Another area the group visited was a port on the Paraná River. The river is large enough to accomodate ocean-going vessels, and many farmers bring their crops directly to the ship, Crowley said.
At the port was also a bio-fuel facility that crushed 20,000 tons of soybeans a day, Crowley said.
Crowley noted that the tax on agricultural exports in Argentina is 35 percent. “Basically, when farmers bring three truckloads of goods to market, one of those trucks is going to the government for taxes,” Crowley said.
The group also visited the US Embassy, where they heard from a group of Argentina’s youth leaders.
Along with learning about Argentine agriculture and the effects it has on the global market, the group was able to experience some of the country’s entertaining aspects.
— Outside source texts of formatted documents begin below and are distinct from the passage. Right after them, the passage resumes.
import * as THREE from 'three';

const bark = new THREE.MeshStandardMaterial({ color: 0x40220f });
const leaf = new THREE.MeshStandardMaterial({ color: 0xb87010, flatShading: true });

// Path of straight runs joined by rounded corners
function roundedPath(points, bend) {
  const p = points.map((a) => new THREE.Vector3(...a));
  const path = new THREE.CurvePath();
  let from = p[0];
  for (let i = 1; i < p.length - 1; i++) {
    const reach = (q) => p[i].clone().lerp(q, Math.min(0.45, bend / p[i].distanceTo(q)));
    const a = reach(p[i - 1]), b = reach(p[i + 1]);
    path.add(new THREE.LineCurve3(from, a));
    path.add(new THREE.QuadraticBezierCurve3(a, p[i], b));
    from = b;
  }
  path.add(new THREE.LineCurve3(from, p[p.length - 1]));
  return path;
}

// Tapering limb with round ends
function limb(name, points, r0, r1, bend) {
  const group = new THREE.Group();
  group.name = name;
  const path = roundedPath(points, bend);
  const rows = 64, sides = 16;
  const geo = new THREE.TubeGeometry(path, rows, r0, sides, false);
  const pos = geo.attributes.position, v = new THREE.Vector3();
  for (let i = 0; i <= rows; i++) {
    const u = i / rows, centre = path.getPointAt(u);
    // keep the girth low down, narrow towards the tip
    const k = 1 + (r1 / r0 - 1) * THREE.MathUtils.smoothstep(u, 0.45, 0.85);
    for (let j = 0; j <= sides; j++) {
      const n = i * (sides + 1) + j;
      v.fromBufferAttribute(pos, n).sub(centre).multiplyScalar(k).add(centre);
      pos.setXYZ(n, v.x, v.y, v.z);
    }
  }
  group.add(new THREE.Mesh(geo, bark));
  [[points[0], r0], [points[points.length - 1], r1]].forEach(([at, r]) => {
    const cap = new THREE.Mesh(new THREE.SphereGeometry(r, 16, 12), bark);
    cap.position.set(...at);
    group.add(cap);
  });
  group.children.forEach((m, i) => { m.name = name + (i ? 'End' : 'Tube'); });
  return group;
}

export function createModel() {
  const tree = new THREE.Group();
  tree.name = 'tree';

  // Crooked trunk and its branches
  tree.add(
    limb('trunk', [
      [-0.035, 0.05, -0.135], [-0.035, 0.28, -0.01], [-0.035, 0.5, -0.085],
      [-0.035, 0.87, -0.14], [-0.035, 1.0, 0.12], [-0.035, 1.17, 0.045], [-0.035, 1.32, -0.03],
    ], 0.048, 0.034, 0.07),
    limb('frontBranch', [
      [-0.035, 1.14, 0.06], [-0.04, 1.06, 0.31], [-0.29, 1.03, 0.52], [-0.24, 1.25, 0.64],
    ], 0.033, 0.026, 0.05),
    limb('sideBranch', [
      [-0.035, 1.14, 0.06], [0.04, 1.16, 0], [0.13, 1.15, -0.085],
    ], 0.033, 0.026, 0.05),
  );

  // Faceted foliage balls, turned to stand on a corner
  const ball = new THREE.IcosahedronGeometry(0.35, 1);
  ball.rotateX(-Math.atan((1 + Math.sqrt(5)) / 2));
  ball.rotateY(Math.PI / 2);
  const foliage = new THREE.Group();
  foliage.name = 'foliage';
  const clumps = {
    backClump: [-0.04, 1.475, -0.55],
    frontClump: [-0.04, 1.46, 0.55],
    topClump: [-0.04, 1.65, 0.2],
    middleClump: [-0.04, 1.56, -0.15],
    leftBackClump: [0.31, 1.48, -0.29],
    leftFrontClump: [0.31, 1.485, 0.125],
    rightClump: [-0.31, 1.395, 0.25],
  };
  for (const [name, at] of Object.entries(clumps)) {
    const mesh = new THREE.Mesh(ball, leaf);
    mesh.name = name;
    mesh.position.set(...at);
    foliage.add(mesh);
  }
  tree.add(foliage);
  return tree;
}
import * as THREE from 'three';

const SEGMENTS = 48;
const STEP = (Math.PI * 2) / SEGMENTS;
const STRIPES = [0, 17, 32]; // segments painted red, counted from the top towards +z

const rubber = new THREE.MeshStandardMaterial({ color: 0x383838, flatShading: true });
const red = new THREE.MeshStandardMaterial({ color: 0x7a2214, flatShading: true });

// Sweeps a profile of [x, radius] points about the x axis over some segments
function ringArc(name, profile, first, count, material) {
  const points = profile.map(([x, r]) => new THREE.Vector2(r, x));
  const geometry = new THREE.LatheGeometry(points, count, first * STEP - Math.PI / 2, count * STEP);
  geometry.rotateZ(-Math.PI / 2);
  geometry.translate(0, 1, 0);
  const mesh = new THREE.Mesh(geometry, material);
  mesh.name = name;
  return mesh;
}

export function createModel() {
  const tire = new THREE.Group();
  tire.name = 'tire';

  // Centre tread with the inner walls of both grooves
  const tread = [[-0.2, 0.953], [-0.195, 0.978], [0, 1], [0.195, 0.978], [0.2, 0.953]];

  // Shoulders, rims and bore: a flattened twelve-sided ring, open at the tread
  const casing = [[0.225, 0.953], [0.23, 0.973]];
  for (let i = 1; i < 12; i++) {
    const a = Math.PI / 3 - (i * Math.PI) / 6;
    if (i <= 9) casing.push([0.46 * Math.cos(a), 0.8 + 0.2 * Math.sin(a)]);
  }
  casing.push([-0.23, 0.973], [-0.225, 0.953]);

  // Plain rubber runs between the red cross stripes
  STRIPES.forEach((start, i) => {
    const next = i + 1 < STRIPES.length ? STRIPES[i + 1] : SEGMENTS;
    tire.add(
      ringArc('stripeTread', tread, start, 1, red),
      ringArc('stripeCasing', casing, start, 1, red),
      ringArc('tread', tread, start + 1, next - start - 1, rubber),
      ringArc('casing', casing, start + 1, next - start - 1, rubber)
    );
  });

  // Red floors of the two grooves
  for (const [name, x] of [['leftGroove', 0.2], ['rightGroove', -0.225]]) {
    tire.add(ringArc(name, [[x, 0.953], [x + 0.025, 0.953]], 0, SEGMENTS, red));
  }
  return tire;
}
They were treated to tango lessons, and saw a gaucho show. A gaucho is Argentina’s version of a cowboy, and the show is similar to the US Wild West shows, Crowley said.
One of the highlights of the trip for Crowley was visiting the Iguazu falls, which is the largest set of waterfalls in the world.
“We took a boat ride by the falls, and the water was pouring over us. It was a really cool experience,” Crowley said.
Another highlight for Crowley was interacting with the people from Argentina, especially the tour guide, who had been to the US many times and learned a lot about agriculture from those visits, Crowley said.